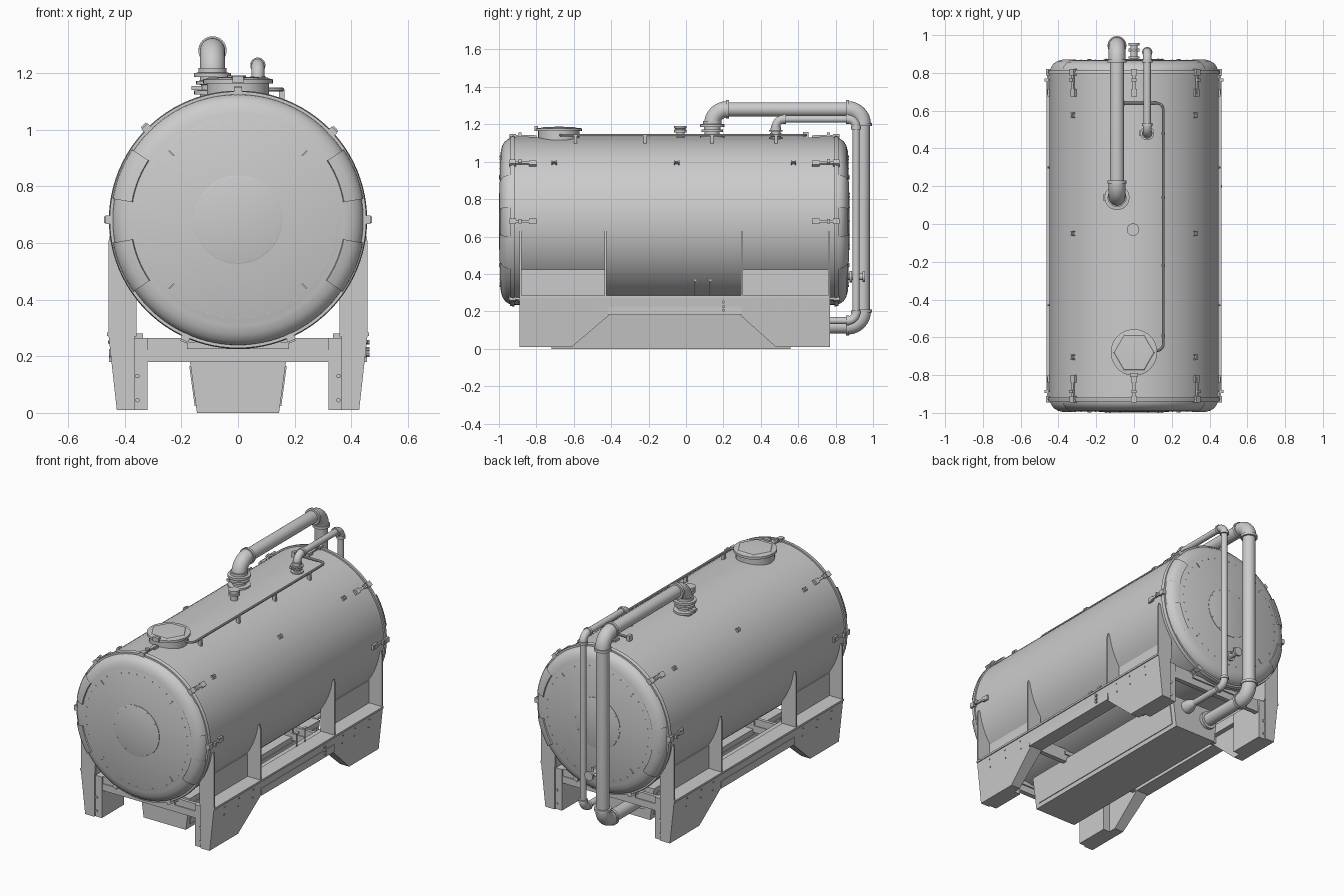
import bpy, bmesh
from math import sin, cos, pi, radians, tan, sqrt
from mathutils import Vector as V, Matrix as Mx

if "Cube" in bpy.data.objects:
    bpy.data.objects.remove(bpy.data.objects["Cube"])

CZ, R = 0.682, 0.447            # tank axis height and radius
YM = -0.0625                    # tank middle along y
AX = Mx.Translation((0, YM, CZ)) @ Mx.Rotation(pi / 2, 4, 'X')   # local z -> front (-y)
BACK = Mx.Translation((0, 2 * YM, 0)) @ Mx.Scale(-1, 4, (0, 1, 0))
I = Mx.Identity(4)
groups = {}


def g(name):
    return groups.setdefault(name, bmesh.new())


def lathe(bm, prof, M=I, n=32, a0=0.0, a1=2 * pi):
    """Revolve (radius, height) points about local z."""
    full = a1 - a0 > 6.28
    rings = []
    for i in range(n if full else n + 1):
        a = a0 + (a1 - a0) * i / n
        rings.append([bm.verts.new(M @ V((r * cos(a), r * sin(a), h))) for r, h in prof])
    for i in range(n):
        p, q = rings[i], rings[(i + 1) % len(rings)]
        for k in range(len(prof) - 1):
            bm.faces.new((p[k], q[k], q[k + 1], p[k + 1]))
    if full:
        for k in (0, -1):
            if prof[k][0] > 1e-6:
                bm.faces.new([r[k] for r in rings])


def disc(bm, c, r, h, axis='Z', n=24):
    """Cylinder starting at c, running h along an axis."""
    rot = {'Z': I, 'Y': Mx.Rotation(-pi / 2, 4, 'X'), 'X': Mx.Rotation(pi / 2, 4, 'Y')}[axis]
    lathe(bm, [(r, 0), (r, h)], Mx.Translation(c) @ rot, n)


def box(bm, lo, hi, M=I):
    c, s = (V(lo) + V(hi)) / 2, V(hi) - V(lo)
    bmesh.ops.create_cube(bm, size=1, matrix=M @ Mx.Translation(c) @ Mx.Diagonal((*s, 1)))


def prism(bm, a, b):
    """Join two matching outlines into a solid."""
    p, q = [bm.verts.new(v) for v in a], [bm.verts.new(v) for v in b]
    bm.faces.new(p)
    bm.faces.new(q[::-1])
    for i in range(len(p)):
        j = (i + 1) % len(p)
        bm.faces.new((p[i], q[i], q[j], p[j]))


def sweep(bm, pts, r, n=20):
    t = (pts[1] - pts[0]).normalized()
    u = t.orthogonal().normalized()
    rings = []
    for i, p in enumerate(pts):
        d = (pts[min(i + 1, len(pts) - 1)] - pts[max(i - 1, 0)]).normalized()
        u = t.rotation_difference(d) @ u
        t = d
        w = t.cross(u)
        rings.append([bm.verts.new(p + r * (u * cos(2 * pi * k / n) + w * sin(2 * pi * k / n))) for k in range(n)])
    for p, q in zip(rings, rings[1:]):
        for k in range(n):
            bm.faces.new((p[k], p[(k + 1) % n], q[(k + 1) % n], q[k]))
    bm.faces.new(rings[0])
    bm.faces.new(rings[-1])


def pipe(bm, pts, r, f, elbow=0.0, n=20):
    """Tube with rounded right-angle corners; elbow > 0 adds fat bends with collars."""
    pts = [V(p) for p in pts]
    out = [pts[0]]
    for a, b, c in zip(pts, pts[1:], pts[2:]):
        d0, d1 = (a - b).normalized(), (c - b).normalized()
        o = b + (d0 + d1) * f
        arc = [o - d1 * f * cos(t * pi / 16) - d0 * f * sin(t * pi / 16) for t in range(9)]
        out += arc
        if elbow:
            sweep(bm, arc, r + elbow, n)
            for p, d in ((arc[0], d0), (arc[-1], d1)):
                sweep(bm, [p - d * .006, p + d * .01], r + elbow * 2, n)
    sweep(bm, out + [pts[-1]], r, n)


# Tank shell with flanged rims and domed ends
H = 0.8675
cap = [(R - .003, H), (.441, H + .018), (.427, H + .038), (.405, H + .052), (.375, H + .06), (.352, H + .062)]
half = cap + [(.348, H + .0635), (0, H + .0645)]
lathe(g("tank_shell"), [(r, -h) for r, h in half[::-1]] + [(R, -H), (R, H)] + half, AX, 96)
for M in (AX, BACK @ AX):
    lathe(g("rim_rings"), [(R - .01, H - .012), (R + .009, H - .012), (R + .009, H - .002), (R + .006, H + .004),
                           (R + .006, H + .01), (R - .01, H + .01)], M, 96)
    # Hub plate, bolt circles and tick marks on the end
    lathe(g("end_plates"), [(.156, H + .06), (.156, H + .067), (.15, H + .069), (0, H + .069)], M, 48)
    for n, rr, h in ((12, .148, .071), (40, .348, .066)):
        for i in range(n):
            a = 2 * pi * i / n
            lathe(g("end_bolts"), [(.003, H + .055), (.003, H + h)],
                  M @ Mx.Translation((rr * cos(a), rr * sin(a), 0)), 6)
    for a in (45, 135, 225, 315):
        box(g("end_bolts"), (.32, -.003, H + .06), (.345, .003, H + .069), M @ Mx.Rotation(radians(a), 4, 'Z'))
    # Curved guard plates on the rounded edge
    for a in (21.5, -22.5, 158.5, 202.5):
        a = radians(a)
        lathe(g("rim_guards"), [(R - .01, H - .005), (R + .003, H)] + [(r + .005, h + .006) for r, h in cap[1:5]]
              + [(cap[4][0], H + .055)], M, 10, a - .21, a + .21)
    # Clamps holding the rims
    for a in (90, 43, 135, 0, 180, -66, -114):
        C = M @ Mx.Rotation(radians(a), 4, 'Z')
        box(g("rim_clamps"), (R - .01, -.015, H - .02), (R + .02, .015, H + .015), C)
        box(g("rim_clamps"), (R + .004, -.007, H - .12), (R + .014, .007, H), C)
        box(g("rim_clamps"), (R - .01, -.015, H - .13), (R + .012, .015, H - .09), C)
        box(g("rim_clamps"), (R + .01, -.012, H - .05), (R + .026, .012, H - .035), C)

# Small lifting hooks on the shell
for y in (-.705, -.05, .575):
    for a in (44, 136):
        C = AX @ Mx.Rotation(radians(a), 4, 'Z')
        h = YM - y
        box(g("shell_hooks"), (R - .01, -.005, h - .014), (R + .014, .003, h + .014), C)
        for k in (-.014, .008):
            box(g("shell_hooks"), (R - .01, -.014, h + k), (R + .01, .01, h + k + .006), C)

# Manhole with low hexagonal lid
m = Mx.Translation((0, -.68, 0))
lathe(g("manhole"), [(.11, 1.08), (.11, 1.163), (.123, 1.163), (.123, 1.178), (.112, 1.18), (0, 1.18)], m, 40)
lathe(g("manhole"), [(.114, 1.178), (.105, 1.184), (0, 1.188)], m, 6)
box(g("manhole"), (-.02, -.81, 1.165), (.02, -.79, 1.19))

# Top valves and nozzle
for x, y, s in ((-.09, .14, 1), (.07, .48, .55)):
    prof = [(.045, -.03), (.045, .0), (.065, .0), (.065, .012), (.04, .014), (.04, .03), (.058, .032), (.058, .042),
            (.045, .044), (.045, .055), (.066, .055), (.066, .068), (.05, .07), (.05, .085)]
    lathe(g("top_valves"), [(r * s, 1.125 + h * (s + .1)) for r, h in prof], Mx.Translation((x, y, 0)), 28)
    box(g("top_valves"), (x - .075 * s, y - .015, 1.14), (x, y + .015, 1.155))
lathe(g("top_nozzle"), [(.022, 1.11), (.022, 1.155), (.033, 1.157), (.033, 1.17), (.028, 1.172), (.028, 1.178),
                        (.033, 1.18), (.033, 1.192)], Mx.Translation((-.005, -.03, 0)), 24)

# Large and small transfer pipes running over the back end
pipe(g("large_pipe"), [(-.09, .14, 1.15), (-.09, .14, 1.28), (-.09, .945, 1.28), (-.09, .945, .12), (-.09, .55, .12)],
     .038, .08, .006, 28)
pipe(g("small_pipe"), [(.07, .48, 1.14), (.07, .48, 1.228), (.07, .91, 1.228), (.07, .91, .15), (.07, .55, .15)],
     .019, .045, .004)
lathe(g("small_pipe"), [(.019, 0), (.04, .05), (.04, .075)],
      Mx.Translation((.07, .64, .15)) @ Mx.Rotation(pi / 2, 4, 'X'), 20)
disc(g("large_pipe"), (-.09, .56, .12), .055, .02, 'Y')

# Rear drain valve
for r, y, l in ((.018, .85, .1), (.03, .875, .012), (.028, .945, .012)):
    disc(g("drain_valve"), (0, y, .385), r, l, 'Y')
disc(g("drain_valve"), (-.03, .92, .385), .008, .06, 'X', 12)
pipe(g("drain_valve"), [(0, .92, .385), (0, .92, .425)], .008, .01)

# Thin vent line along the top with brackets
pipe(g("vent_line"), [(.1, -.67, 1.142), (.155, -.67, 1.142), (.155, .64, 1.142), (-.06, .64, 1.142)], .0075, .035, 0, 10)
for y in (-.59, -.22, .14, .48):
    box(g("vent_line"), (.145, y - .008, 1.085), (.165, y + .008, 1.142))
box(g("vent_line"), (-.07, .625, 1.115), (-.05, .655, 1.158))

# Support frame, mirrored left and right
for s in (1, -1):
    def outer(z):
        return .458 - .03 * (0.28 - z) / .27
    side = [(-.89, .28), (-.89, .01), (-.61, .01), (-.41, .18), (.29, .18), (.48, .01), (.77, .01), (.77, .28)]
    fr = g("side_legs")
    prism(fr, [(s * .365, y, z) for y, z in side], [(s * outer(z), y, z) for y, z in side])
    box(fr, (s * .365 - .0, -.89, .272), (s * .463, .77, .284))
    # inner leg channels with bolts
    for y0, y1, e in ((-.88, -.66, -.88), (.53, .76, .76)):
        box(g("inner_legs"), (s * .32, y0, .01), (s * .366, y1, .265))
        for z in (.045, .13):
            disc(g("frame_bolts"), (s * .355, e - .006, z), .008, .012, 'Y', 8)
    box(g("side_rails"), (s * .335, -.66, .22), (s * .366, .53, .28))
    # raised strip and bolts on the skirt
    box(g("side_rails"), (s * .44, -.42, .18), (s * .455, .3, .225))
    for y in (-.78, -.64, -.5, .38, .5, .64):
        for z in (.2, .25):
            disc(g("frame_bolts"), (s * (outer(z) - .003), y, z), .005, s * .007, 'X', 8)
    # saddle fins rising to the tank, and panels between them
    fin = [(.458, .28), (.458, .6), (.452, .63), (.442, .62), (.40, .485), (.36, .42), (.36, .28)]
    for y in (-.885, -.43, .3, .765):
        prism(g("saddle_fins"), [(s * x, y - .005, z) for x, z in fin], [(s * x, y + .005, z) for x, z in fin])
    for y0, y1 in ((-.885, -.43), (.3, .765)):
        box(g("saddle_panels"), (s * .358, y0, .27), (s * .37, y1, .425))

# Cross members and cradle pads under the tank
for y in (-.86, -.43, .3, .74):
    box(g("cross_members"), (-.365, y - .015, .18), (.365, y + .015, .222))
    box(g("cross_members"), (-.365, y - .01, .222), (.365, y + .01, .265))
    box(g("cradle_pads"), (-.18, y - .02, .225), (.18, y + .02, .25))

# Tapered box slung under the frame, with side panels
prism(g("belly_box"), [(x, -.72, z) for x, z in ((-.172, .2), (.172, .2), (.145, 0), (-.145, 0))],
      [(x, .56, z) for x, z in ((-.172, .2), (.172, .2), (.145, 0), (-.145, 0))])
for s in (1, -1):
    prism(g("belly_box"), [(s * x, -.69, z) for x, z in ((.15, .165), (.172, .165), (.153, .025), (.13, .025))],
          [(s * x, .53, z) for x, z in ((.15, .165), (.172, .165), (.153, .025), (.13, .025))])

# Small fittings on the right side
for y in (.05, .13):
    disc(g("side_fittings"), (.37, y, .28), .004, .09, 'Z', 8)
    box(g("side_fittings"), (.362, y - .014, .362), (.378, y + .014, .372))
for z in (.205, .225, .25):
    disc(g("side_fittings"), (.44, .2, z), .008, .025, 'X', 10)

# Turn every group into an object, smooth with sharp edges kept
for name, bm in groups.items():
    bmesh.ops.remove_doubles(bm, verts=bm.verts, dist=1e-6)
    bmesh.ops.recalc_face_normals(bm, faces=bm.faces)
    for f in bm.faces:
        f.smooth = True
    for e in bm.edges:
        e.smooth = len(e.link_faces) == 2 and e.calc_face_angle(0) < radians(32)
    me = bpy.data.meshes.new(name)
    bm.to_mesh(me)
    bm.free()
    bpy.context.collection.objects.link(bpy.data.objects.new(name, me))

########

→ What the exercise asks: Write out the lines of the entries above exactly, beginning with the first and ending with the line that contains "I, 'Y': Mx.Rotation(-pi". No picture goes in.

→ Answer to this task:
import bpy, bmesh
from math import sin, cos, pi, radians, tan, sqrt
from mathutils import Vector as V, Matrix as Mx

if "Cube" in bpy.data.objects:
    bpy.data.objects.remove(bpy.data.objects["Cube"])

CZ, R = 0.682, 0.447            # tank axis height and radius
YM = -0.0625                    # tank middle along y
AX = Mx.Translation((0, YM, CZ)) @ Mx.Rotation(pi / 2, 4, 'X')   # local z -> front (-y)
BACK = Mx.Translation((0, 2 * YM, 0)) @ Mx.Scale(-1, 4, (0, 1, 0))
I = Mx.Identity(4)
groups = {}


def g(name):
    return groups.setdefault(name, bmesh.new())


def lathe(bm, prof, M=I, n=32, a0=0.0, a1=2 * pi):
    """Revolve (radius, height) points about local z."""
    full = a1 - a0 > 6.28
    rings = []
    for i in range(n if full else n + 1):
        a = a0 + (a1 - a0) * i / n
        rings.append([bm.verts.new(M @ V((r * cos(a), r * sin(a), h))) for r, h in prof])
    for i in range(n):
        p, q = rings[i], rings[(i + 1) % len(rings)]
        for k in range(len(prof) - 1):
            bm.faces.new((p[k], q[k], q[k + 1], p[k + 1]))
    if full:
        for k in (0, -1):
            if prof[k][0] > 1e-6:
                bm.faces.new([r[k] for r in rings])


def disc(bm, c, r, h, axis='Z', n=24):
    """Cylinder starting at c, running h along an axis."""
    rot = {'Z': I, 'Y': Mx.Rotation(-pi / 2, 4, 'X'), 'X': Mx.Rotation(pi / 2, 4, 'Y')}[axis]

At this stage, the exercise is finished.